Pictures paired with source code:
────────

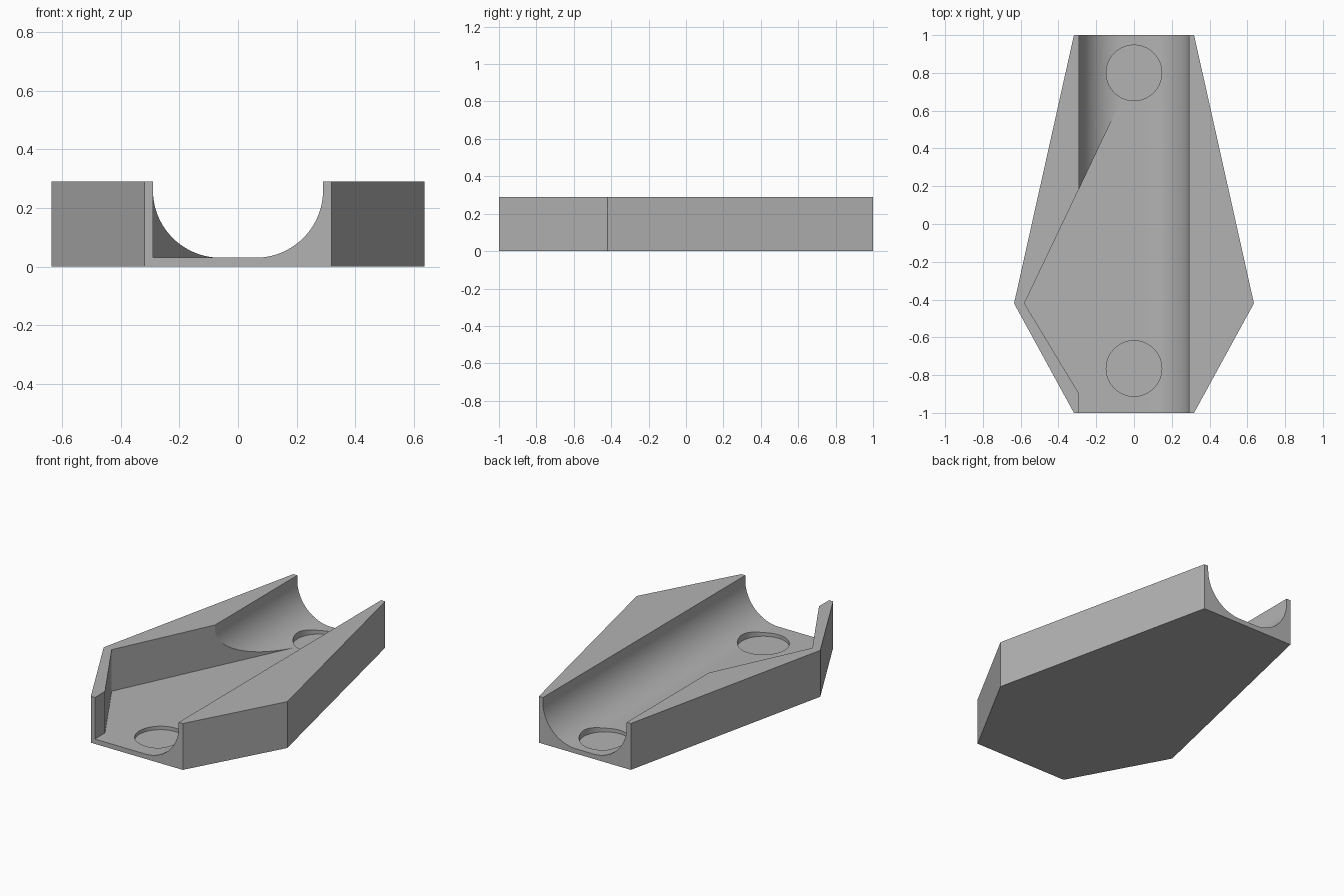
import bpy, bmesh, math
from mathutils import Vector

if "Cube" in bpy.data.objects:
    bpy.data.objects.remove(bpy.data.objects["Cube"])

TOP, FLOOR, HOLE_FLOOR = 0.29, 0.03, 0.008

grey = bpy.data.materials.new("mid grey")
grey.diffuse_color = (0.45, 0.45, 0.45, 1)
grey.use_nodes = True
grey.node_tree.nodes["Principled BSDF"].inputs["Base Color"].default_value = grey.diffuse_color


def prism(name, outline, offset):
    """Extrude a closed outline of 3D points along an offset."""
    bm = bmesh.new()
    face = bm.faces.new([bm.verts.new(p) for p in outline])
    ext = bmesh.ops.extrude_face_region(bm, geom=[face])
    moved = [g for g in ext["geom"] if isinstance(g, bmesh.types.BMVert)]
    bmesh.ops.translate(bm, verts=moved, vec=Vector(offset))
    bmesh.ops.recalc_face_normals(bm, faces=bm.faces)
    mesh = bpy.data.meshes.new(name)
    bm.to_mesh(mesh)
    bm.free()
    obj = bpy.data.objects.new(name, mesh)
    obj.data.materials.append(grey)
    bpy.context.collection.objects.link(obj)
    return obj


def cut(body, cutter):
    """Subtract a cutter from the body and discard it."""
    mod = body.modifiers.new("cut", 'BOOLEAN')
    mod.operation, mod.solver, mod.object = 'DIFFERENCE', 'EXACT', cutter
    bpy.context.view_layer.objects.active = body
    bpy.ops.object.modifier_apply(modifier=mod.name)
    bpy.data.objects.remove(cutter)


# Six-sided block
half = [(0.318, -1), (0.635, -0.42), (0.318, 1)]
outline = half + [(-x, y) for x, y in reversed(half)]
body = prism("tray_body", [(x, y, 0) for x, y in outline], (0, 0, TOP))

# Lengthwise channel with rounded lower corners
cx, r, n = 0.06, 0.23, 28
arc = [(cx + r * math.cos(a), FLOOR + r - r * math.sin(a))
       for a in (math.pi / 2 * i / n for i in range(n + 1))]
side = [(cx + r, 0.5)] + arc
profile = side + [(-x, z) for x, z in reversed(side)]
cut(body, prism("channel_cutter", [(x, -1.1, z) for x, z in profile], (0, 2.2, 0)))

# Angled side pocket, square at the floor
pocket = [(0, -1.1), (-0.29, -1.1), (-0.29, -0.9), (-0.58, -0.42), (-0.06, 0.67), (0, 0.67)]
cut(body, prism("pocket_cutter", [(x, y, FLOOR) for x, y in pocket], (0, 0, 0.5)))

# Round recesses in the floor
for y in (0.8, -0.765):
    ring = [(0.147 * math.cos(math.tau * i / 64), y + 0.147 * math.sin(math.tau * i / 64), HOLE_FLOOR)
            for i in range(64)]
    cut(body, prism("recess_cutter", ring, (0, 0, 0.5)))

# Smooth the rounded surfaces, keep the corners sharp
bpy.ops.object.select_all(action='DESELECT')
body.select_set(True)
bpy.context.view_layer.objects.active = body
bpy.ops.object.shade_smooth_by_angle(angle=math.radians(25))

────────

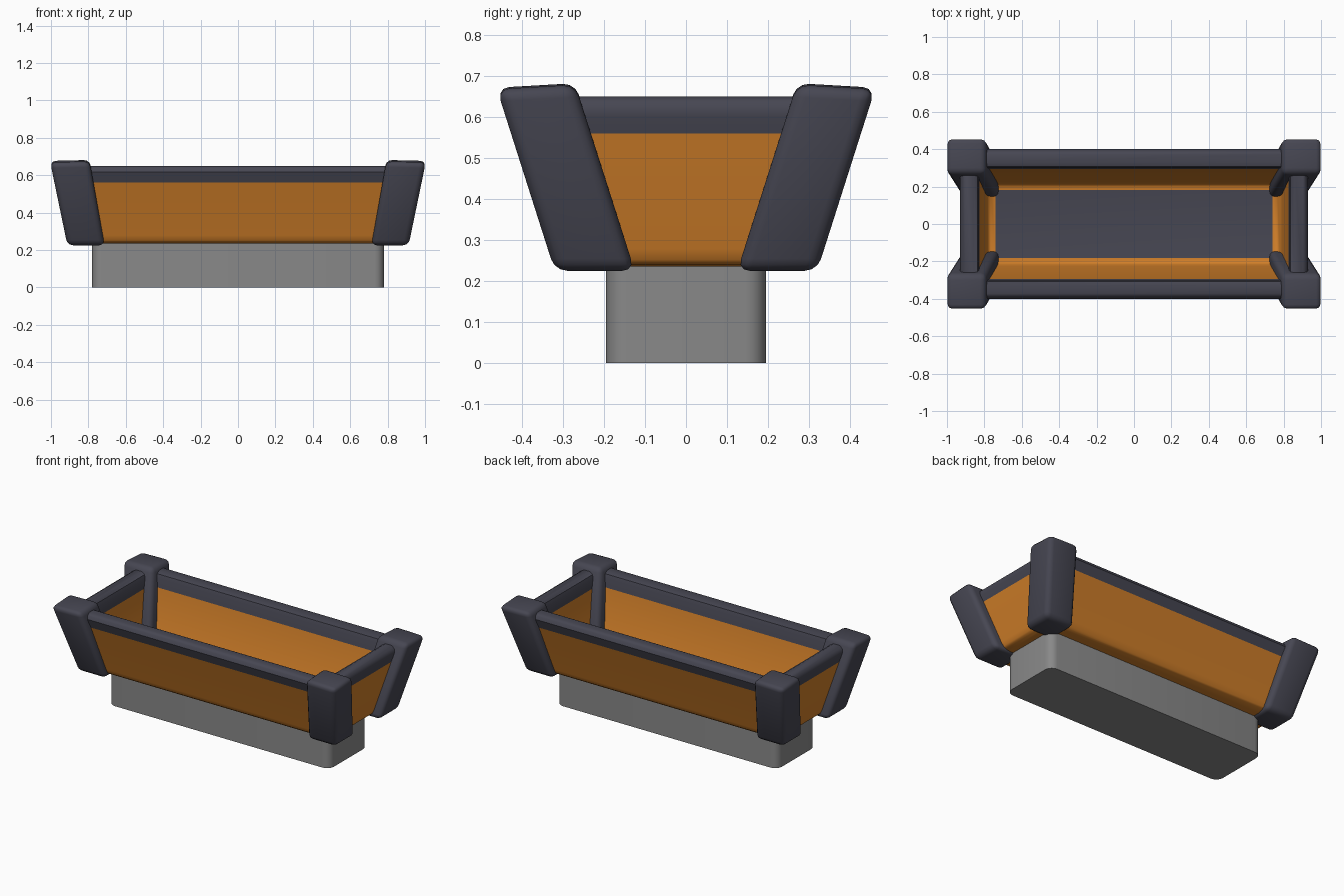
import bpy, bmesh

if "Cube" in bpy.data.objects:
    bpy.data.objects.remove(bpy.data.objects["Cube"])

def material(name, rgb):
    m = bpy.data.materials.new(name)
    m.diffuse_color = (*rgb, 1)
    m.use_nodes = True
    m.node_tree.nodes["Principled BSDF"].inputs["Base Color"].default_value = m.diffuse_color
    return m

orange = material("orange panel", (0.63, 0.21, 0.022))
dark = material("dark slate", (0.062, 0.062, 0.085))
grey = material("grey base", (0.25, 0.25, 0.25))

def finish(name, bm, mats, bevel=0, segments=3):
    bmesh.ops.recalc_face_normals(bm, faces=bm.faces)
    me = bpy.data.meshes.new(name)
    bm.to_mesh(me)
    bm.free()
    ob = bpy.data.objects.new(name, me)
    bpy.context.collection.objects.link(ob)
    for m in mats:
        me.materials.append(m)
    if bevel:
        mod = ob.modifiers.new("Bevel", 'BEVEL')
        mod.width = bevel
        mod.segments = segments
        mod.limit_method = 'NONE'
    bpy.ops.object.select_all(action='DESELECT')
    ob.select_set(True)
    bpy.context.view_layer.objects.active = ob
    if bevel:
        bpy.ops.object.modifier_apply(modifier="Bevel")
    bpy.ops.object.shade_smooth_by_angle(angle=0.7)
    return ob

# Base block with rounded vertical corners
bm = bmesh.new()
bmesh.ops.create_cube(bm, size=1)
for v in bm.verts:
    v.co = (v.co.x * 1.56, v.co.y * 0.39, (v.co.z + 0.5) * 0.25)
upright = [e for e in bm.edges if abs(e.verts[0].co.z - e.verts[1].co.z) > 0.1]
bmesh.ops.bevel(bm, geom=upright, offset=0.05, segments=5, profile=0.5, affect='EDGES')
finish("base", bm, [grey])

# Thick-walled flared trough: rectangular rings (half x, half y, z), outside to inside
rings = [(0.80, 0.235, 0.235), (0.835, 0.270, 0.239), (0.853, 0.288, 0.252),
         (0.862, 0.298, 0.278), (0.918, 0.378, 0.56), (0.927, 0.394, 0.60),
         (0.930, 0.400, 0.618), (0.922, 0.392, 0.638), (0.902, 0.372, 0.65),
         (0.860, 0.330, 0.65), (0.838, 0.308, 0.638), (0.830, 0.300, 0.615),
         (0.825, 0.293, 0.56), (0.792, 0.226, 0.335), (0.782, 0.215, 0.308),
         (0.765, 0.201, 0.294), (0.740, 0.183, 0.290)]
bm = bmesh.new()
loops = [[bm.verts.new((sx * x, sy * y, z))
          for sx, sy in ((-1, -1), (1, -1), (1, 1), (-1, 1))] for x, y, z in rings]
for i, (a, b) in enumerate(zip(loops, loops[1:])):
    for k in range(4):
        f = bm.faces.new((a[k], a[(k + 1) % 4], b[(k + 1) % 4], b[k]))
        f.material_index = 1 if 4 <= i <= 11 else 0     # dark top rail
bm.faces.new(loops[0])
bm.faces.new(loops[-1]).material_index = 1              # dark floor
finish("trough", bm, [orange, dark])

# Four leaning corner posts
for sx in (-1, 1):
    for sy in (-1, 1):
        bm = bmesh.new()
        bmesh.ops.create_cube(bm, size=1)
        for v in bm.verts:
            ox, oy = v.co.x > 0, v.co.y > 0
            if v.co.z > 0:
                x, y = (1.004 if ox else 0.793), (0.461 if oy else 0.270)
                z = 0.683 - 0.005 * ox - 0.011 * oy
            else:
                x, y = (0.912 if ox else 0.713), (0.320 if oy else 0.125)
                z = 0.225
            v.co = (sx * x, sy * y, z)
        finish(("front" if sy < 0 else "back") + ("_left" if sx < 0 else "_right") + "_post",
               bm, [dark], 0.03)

────────

*What to do:*
Each line in the data that holds the string "else" should be found and copied.

*Response area:*
        f.material_index = 1 if 4 <= i <= 11 else 0     # dark top rail
                x, y = (1.004 if ox else 0.793), (0.461 if oy else 0.270)
            else:
                x, y = (0.912 if ox else 0.713), (0.320 if oy else 0.125)
        finish(("front" if sy < 0 else "back") + ("_left" if sx < 0 else "_right") + "_post",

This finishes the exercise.